Although pictures appear in the data, the answer should contain only the lines from its start through the line with "on the motor", written out exactly.

SOURCE MATERIAL:
================================

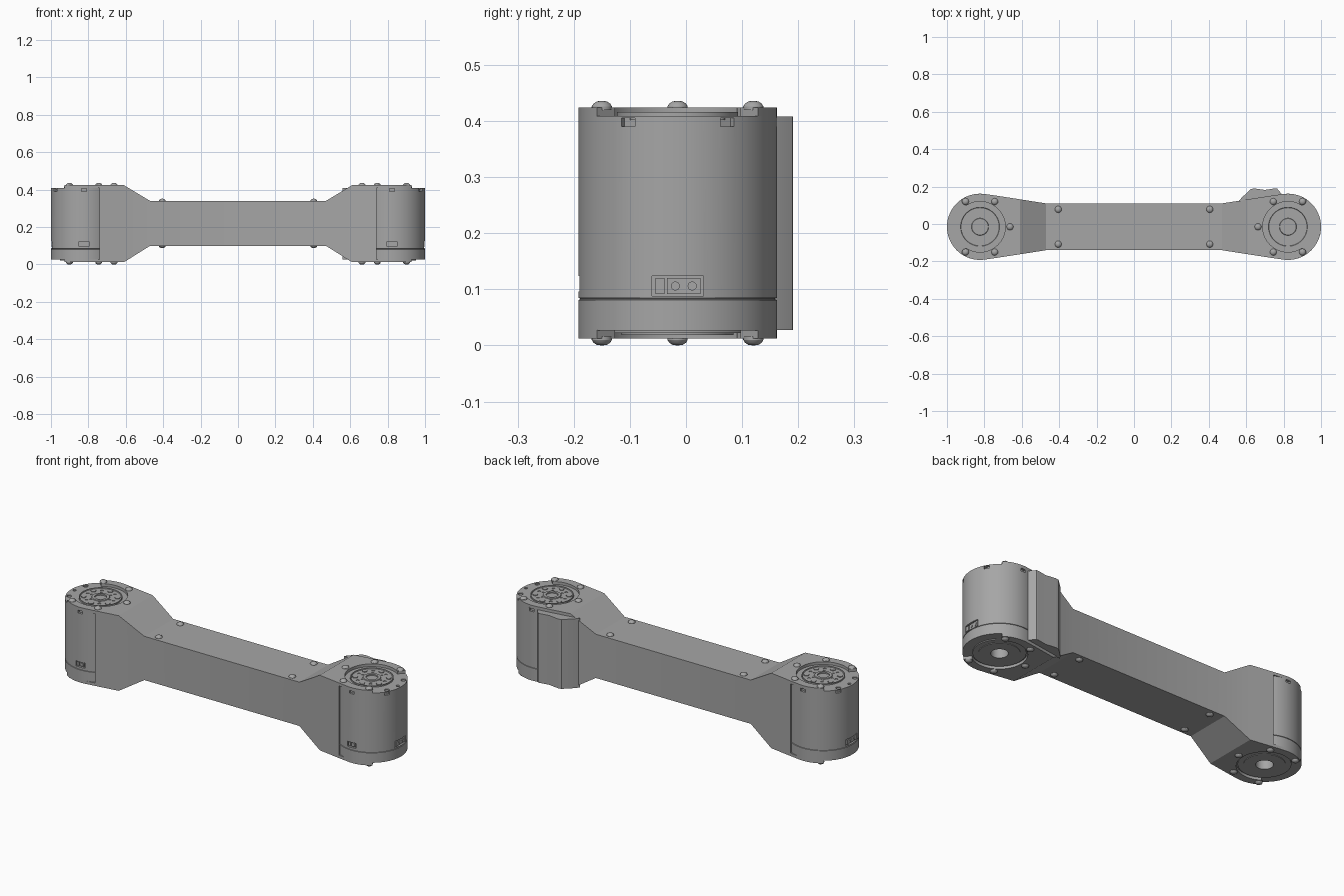
import bpy, bmesh
from math import radians, cos, sin, pi, sqrt
from mathutils import Matrix, Vector

cube = bpy.data.objects.get("Cube")
if cube:
    bpy.data.objects.remove(cube, do_unlink=True)

grey = bpy.data.materials.new("machined grey")
grey.use_nodes = True
grey.diffuse_color = (0.38, 0.38, 0.38, 1)
grey.node_tree.nodes["Principled BSDF"].inputs["Base Color"].default_value = grey.diffuse_color

CY, HUB, R = -0.015, 0.823, 0.177      # centre line, joint centre, motor radius
LOW, HIGH = 0.012, 0.424               # frame bottom and top at the joints
HOLE = 0.135                           # plate opening radius
parts = []


def finish(name, bm):
    bmesh.ops.recalc_face_normals(bm, faces=bm.faces)
    me = bpy.data.meshes.new(name)
    bm.to_mesh(me)
    bm.free()
    me.materials.append(grey)
    ob = bpy.data.objects.new(name, me)
    bpy.context.collection.objects.link(ob)
    parts.append(ob)
    return ob


def cut(ob, bm):
    tool = finish("cutter", bm)
    parts.remove(tool)
    mod = ob.modifiers.new("cut", 'BOOLEAN')
    mod.object, mod.operation, mod.solver = tool, 'DIFFERENCE', 'EXACT'
    dg = bpy.context.evaluated_depsgraph_get()
    me = bpy.data.meshes.new_from_object(ob.evaluated_get(dg))
    ob.modifiers.clear()
    ob.data = me
    bpy.data.objects.remove(tool, do_unlink=True)


def lathe(bm, profile, x, y, segs=64):
    vs = [bm.verts.new((x + r, y, z)) for r, z in profile]
    es = [bm.edges.new(p) for p in zip(vs, vs[1:])]
    bmesh.ops.spin(bm, geom=vs + es, cent=(x, y, 0), axis=(0, 0, 1),
                   angle=2 * pi, steps=segs, use_merge=True)
    bmesh.ops.remove_doubles(bm, verts=bm.verts, dist=1e-5)


def rod(bm, x, y, r, z0, z1, segs=24):
    lathe(bm, [(0, z0), (r, z0), (r, z1), (0, z1)], x, y, segs)


def prism(bm, pts, z0, z1):
    face = bm.faces.new([bm.verts.new((x, y, z0)) for x, y in pts])
    new = bmesh.ops.extrude_face_region(bm, geom=[face])["geom"]
    bmesh.ops.translate(bm, vec=(0, 0, z1 - z0),
                        verts=[v for v in new if isinstance(v, bmesh.types.BMVert)])


def on_rim(side, deg, r, t, z):
    """Placement on the motor wall: radius r, tangential shift t, height z."""
    a = radians(deg if side > 0 else 180 - deg)
    return (Matrix.Translation((side * HUB, CY, 0)) @ Matrix.Rotation(a, 4, 'Z')
            @ Matrix.Translation((r, t, z)))


def box(bm, place, size):
    bmesh.ops.create_cube(bm, size=1, matrix=place @ Matrix.Diagonal((*size, 1)))


def polar(r, deg):
    return r * cos(radians(deg)), r * sin(radians(deg))


# Frame: beam lofted through rectangular sections, flared at both ends
stations = [(0.74, 0.167, LOW, HIGH), (0.61, 0.147, LOW, HIGH), (0.47, 0.125, 0.1, 0.34)]
sections = [(-x, w, a, b) for x, w, a, b in stations] + stations[::-1]
bm = bmesh.new()
loops = [[bm.verts.new((x, CY + sy * w, z)) for sy, z in ((-1, a), (1, a), (1, b), (-1, b))]
         for x, w, a, b in sections]
for p, q in zip(loops, loops[1:]):
    for i in range(4):
        j = (i + 1) % 4
        bm.faces.new((p[i], p[j], q[j], q[i]))
bm.faces.new(loops[0])
bm.faces.new(loops[-1])
frame = finish("beam_frame", bm)
tool = bmesh.new()
for s in (-1, 1):
    rod(tool, s * HUB, CY, HOLE, 0.4, 0.5, 64)
    rod(tool, s * HUB, CY, HOLE, -0.1, 0.04, 64)
cut(frame, tool)

# Curved clamp arms holding the motors above and below
bm = bmesh.new()
for s in (-1, 1):
    for sy in (-1, 1):
        inner = [polar(HOLE, d) for d in range(126, 55, -5)]
        outer = [polar(R, d) for d in range(54, 100, 5)]
        edge = [(-0.083, sqrt(HOLE ** 2 - 0.083 ** 2))] + inner + outer + [(-0.083, 0.167)]
        pts = [(s * (HUB + x), CY + sy * y) for x, y in edge]
        prism(bm, pts, 0.408, HIGH)
        prism(bm, pts, LOW, 0.028)
finish("clamp_arms", bm)

# Domed screws on the joints and along the beam
bm = bmesh.new()
spots = []
for s in (-1, 1):
    for dx, dy in ((-0.16, 0), (-0.078, 0.135), (-0.078, -0.135), (0.078, 0.135), (0.078, -0.135)):
        spots.append((s * (HUB + dx), CY + dy, LOW, HIGH))
    for dy in (-0.093, 0.093):
        spots.append((s * 0.405, CY + dy, 0.1, 0.34))
dome = [(0.018, -0.004), (0.018, 0.002), (0.015, 0.007), (0.009, 0.011), (0, 0.012)]
for x, y, a, b in spots:
    lathe(bm, [(r, b + h) for r, h in dome], x, y, 20)
    lathe(bm, [(r, a - h) for r, h in dome], x, y, 20)
finish("screw_heads", bm)

for s, label in ((-1, "right"), (1, "left")):
    cx = s * HUB
    # Motor housing with seam groove and bore in the underside
    bm = bmesh.new()
    lathe(bm, [(0, 0.09), (0.042, 0.09), (0.042, 0.019), (0.1, 0.019), (0.1, 0.022),
               (0.128, 0.022), (0.128, 0.027), (R, 0.027), (R, 0.081), (0.174, 0.082),
               (0.174, 0.084), (R, 0.085), (R, 0.409), (0, 0.409)], cx, CY, 96)
    motor = finish(label + "_motor_housing", bm)
    tool = bmesh.new()
    for deg in (-90, -30, 30, 90):
        box(tool, on_rim(s, deg, R, 0, 0.398), (0.024, 0.028, 0.015))
    for deg in (-27, 0, 27):
        p = on_rim(s, deg, 0.158, 0, 0).translation
        rod(tool, p.x, p.y, 0.013 if deg else 0.009, 0.402, 0.42, 16)
    box(tool, on_rim(s, 0, R, 0, 0.106), (0.024, 0.092, 0.036))
    box(tool, on_rim(s, -90, R, 0, 0.11), (0.024, 0.054, 0.028))
    cut(motor, tool)

    # Sockets seated in the housing pockets
    bm = bmesh.new()
    box(bm, on_rim(s, 0, 0.166, -0.031, 0.106), (0.014, 0.018, 0.026))
    box(bm, on_rim(s, 0, 0.165, 0.011, 0.106), (0.012, 0.06, 0.028))
    box(bm, on_rim(s, -90, 0.166, -0.015, 0.11), (0.014, 0.012, 0.02))
    box(bm, on_rim(s, -90, 0.165, 0.008, 0.11), (0.012, 0.024, 0.02))
    for deg, t, z in ((0, -0.004, 0.106), (0, 0.026, 0.106), (-90, 0.008, 0.11)):
        bmesh.ops.create_cone(bm, cap_ends=True, segments=16, radius1=0.008, radius2=0.008,
                              depth=0.016, matrix=on_rim(s, deg, 0.166, t, z)
                              @ Matrix.Rotation(pi / 2, 4, 'Y'))
    finish(label + "_sockets", bm)

    # Output flange: rim, recessed web and ring of holes
    bm = bmesh.new()
    lathe(bm, [(0, 0.4), (0.108, 0.4), (0.108, 0.416), (0.104, 0.416), (0.102, 0.412),
               (0.046, 0.412), (0.044, 0.416), (0, 0.416)], cx, CY)
    flange = finish(label + "_output_flange", bm)
    tool = bmesh.new()
    rod(tool, cx, CY, 0.03, 0.404, 0.45, 32)
    for k in range(6):
        for r, d, size in ((0.084, 30, 0.015), (0.078, 0, 0.008), (0.055, 0, 0.006)):
            x, y = polar(r, d + 60 * k)
            rod(tool, cx + x, CY + y, size, 0.404, 0.45, 16)
    cut(flange, tool)
    # Bolts standing in the large holes
    bm = bmesh.new()
    for k in range(6):
        x, y = polar(0.084, 30 + 60 * k)
        rod(bm, cx + x, CY + y, 0.012, 0.4, 0.414, 16)
    finish(label + "_flange_bolts", bm)

# Cable cover behind the left joint
bm = bmesh.new()
prism(bm, [(0.56, 0.12), (0.575, 0.14), (0.625, 0.187), (0.645, 0.19), (0.7, 0.182),
           (0.755, 0.191), (0.765, 0.19), (0.79, 0.16), (0.8, 0.14)], 0.028, 0.408)
finish("cable_cover", bm)

# Smooth curved walls while keeping machined edges crisp
bpy.ops.object.select_all(action='DESELECT')
for ob in parts:
    ob.select_set(True)
bpy.context.view_layer.objects.active = frame
bpy.ops.object.shade_smooth_by_angle(angle=radians(30))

================================

EXERCISE RESULT:
import bpy, bmesh
from math import radians, cos, sin, pi, sqrt
from mathutils import Matrix, Vector

cube = bpy.data.objects.get("Cube")
if cube:
    bpy.data.objects.remove(cube, do_unlink=True)

grey = bpy.data.materials.new("machined grey")
grey.use_nodes = True
grey.diffuse_color = (0.38, 0.38, 0.38, 1)
grey.node_tree.nodes["Principled BSDF"].inputs["Base Color"].default_value = grey.diffuse_color

CY, HUB, R = -0.015, 0.823, 0.177      # centre line, joint centre, motor radius
LOW, HIGH = 0.012, 0.424               # frame bottom and top at the joints
HOLE = 0.135                           # plate opening radius
parts = []


def finish(name, bm):
    bmesh.ops.recalc_face_normals(bm, faces=bm.faces)
    me = bpy.data.meshes.new(name)
    bm.to_mesh(me)
    bm.free()
    me.materials.append(grey)
    ob = bpy.data.objects.new(name, me)
    bpy.context.collection.objects.link(ob)
    parts.append(ob)
    return ob


def cut(ob, bm):
    tool = finish("cutter", bm)
    parts.remove(tool)
    mod = ob.modifiers.new("cut", 'BOOLEAN')
    mod.object, mod.operation, mod.solver = tool, 'DIFFERENCE', 'EXACT'
    dg = bpy.context.evaluated_depsgraph_get()
    me = bpy.data.meshes.new_from_object(ob.evaluated_get(dg))
    ob.modifiers.clear()
    ob.data = me
    bpy.data.objects.remove(tool, do_unlink=True)


def lathe(bm, profile, x, y, segs=64):
    vs = [bm.verts.new((x + r, y, z)) for r, z in profile]
    es = [bm.edges.new(p) for p in zip(vs, vs[1:])]
    bmesh.ops.spin(bm, geom=vs + es, cent=(x, y, 0), axis=(0, 0, 1),
                   angle=2 * pi, steps=segs, use_merge=True)
    bmesh.ops.remove_doubles(bm, verts=bm.verts, dist=1e-5)


def rod(bm, x, y, r, z0, z1, segs=24):
    lathe(bm, [(0, z0), (r, z0), (r, z1), (0, z1)], x, y, segs)


def prism(bm, pts, z0, z1):
    face = bm.faces.new([bm.verts.new((x, y, z0)) for x, y in pts])
    new = bmesh.ops.extrude_face_region(bm, geom=[face])["geom"]
    bmesh.ops.translate(bm, vec=(0, 0, z1 - z0),
                        verts=[v for v in new if isinstance(v, bmesh.types.BMVert)])


def on_rim(side, deg, r, t, z):
    """Placement on the motor wall: radius r, tangential shift t, height z."""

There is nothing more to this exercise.